**What you need to do**
Take the entries below and write them out exactly, with each picture removed.

**Records for the task**

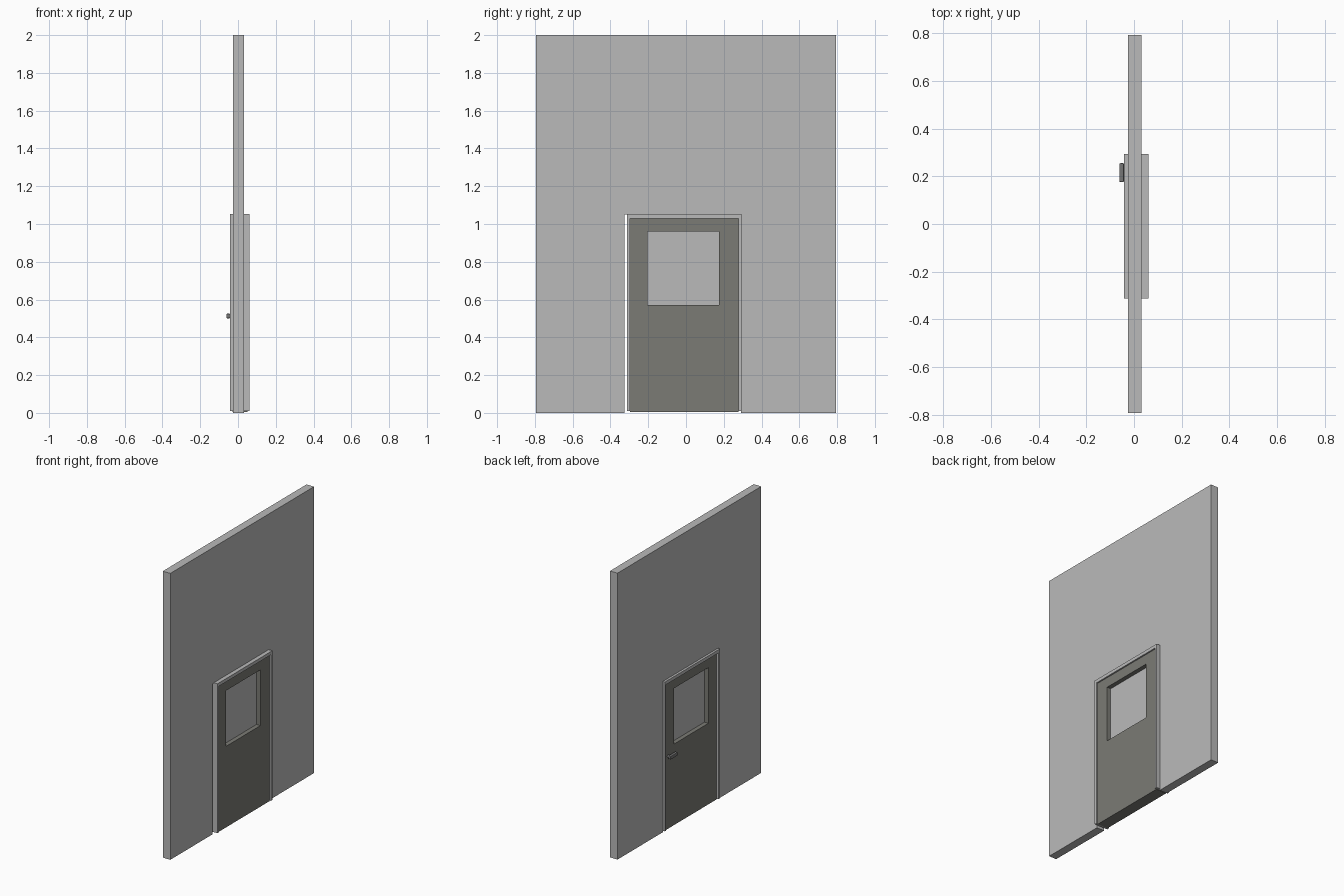
import bpy, bmesh, math
from mathutils import Matrix

if "Cube" in bpy.data.objects:
    bpy.data.objects.remove(bpy.data.objects["Cube"])


def material(name, rgb):
    m = bpy.data.materials.new(name)
    m.diffuse_color = (*rgb, 1)
    m.use_nodes = True
    m.node_tree.nodes["Principled BSDF"].inputs["Base Color"].default_value = m.diffuse_color
    return m


GREY = material("mid_grey", (0.49, 0.49, 0.49))
DOOR = material("warm_dark_grey", (0.198, 0.198, 0.178))
METAL = material("dark_grey", (0.18, 0.18, 0.18))


def finish(name, bm, mat):
    bmesh.ops.recalc_face_normals(bm, faces=bm.faces)
    me = bpy.data.meshes.new(name)
    bm.to_mesh(me)
    bm.free()
    me.materials.append(mat)
    ob = bpy.data.objects.new(name, me)
    bpy.context.collection.objects.link(ob)
    return ob


def arch(name, outer, inner, x0, x1, mat):
    """Upside-down U: outer is (y0, y1, top, bottom), inner is (y0, y1, top)."""
    (a, b, t, z), (c, d, u) = outer, inner
    outline = [(a, z), (c, z), (c, u), (d, u), (d, z), (b, z), (b, t), (a, t)]
    bm = bmesh.new()
    f = bm.faces.new([bm.verts.new((x0, y, h)) for y, h in outline])
    ext = bmesh.ops.extrude_face_region(bm, geom=[f], use_keep_orig=True)
    moved = [v for v in ext["geom"] if isinstance(v, bmesh.types.BMVert)]
    bmesh.ops.translate(bm, verts=moved, vec=(x1 - x0, 0, 0))
    # split the concave caps cleanly
    bmesh.ops.triangulate(bm, faces=[f for f in bm.faces if len(f.verts) > 4])
    return finish(name, bm, mat)


def ring(name, outer, inner, x0, x1, mat):
    """Rectangular panel with a rectangular hole; rects are (y0, y1, z0, z1)."""
    bm = bmesh.new()

    def loop(r, x):
        a, b, c, d = r
        return [bm.verts.new((x, y, z)) for y, z in ((a, c), (b, c), (b, d), (a, d))]

    loops = [loop(outer, x0), loop(outer, x1), loop(inner, x1), loop(inner, x0)]
    for k in range(4):
        p, q = loops[k], loops[(k + 1) % 4]
        for i in range(4):
            j = (i + 1) % 4
            bm.faces.new((p[i], p[j], q[j], q[i]))
    return finish(name, bm, mat)


def box(name, x0, x1, y0, y1, z0, z1, mat, bevel=0):
    bm = bmesh.new()
    bmesh.ops.create_cube(bm, size=1)
    bmesh.ops.scale(bm, verts=bm.verts, vec=(x1 - x0, y1 - y0, z1 - z0))
    bmesh.ops.translate(bm, verts=bm.verts,
                        vec=((x0 + x1) / 2, (y0 + y1) / 2, (z0 + z1) / 2))
    if bevel:
        bmesh.ops.bevel(bm, geom=bm.edges[:], offset=bevel, segments=2,
                        profile=0.5, affect='EDGES')
    return finish(name, bm, mat)


# Wall with a doorway, slightly wider than the frame on one side
arch("wall", (-0.793, 0.793, 2.0, 0.0), (-0.325, 0.29, 1.05), -0.026, 0.032, GREY)

# Door frame, standing proud of the wall on both sides
arch("door_frame", (-0.313, 0.293, 1.053, 0.01), (-0.296, 0.278, 1.03),
     -0.042, 0.06, GREY)

# Door leaf with window hole, and its recessed pane
ring("door", (-0.296, 0.278, 0.006, 1.03), (-0.204, 0.175, 0.572, 0.961),
     -0.03, 0.05, DOOR)
box("window_pane", 0.0, 0.02, -0.204, 0.175, 0.572, 0.961, GREY)

# Lever handle on the -x side only
box("handle_lever", -0.061, -0.042, 0.176, 0.255, 0.501, 0.525, METAL, 0.004)
bm = bmesh.new()
bmesh.ops.create_cone(bm, cap_ends=True, segments=16, radius1=0.01, radius2=0.01,
                      depth=0.022,
                      matrix=Matrix.Translation((-0.038, 0.241, 0.513))
                      @ Matrix.Rotation(math.pi / 2, 4, 'Y'))
finish("handle_stem", bm, METAL)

**Answer to this task**
import bpy, bmesh, math
from mathutils import Matrix

if "Cube" in bpy.data.objects:
    bpy.data.objects.remove(bpy.data.objects["Cube"])


def material(name, rgb):
    m = bpy.data.materials.new(name)
    m.diffuse_color = (*rgb, 1)
    m.use_nodes = True
    m.node_tree.nodes["Principled BSDF"].inputs["Base Color"].default_value = m.diffuse_color
    return m


GREY = material("mid_grey", (0.49, 0.49, 0.49))
DOOR = material("warm_dark_grey", (0.198, 0.198, 0.178))
METAL = material("dark_grey", (0.18, 0.18, 0.18))


def finish(name, bm, mat):
    bmesh.ops.recalc_face_normals(bm, faces=bm.faces)
    me = bpy.data.meshes.new(name)
    bm.to_mesh(me)
    bm.free()
    me.materials.append(mat)
    ob = bpy.data.objects.new(name, me)
    bpy.context.collection.objects.link(ob)
    return ob


def arch(name, outer, inner, x0, x1, mat):
    """Upside-down U: outer is (y0, y1, top, bottom), inner is (y0, y1, top)."""
    (a, b, t, z), (c, d, u) = outer, inner
    outline = [(a, z), (c, z), (c, u), (d, u), (d, z), (b, z), (b, t), (a, t)]
    bm = bmesh.new()
    f = bm.faces.new([bm.verts.new((x0, y, h)) for y, h in outline])
    ext = bmesh.ops.extrude_face_region(bm, geom=[f], use_keep_orig=True)
    moved = [v for v in ext["geom"] if isinstance(v, bmesh.types.BMVert)]
    bmesh.ops.translate(bm, verts=moved, vec=(x1 - x0, 0, 0))
    # split the concave caps cleanly
    bmesh.ops.triangulate(bm, faces=[f for f in bm.faces if len(f.verts) > 4])
    return finish(name, bm, mat)


def ring(name, outer, inner, x0, x1, mat):
    """Rectangular panel with a rectangular hole; rects are (y0, y1, z0, z1)."""
    bm = bmesh.new()

    def loop(r, x):
        a, b, c, d = r
        return [bm.verts.new((x, y, z)) for y, z in ((a, c), (b, c), (b, d), (a, d))]

    loops = [loop(outer, x0), loop(outer, x1), loop(inner, x1), loop(inner, x0)]
    for k in range(4):
        p, q = loops[k], loops[(k + 1) % 4]
        for i in range(4):
            j = (i + 1) % 4
            bm.faces.new((p[i], p[j], q[j], q[i]))
    return finish(name, bm, mat)


def box(name, x0, x1, y0, y1, z0, z1, mat, bevel=0):
    bm = bmesh.new()
    bmesh.ops.create_cube(bm, size=1)
    bmesh.ops.scale(bm, verts=bm.verts, vec=(x1 - x0, y1 - y0, z1 - z0))
    bmesh.ops.translate(bm, verts=bm.verts,
                        vec=((x0 + x1) / 2, (y0 + y1) / 2, (z0 + z1) / 2))
    if bevel:
        bmesh.ops.bevel(bm, geom=bm.edges[:], offset=bevel, segments=2,
                        profile=0.5, affect='EDGES')
    return finish(name, bm, mat)


# Wall with a doorway, slightly wider than the frame on one side
arch("wall", (-0.793, 0.793, 2.0, 0.0), (-0.325, 0.29, 1.05), -0.026, 0.032, GREY)

# Door frame, standing proud of the wall on both sides
arch("door_frame", (-0.313, 0.293, 1.053, 0.01), (-0.296, 0.278, 1.03),
     -0.042, 0.06, GREY)

# Door leaf with window hole, and its recessed pane
ring("door", (-0.296, 0.278, 0.006, 1.03), (-0.204, 0.175, 0.572, 0.961),
     -0.03, 0.05, DOOR)
box("window_pane", 0.0, 0.02, -0.204, 0.175, 0.572, 0.961, GREY)

# Lever handle on the -x side only
box("handle_lever", -0.061, -0.042, 0.176, 0.255, 0.501, 0.525, METAL, 0.004)
bm = bmesh.new()
bmesh.ops.create_cone(bm, cap_ends=True, segments=16, radius1=0.01, radius2=0.01,
                      depth=0.022,
                      matrix=Matrix.Translation((-0.038, 0.241, 0.513))
                      @ Matrix.Rotation(math.pi / 2, 4, 'Y'))
finish("handle_stem", bm, METAL)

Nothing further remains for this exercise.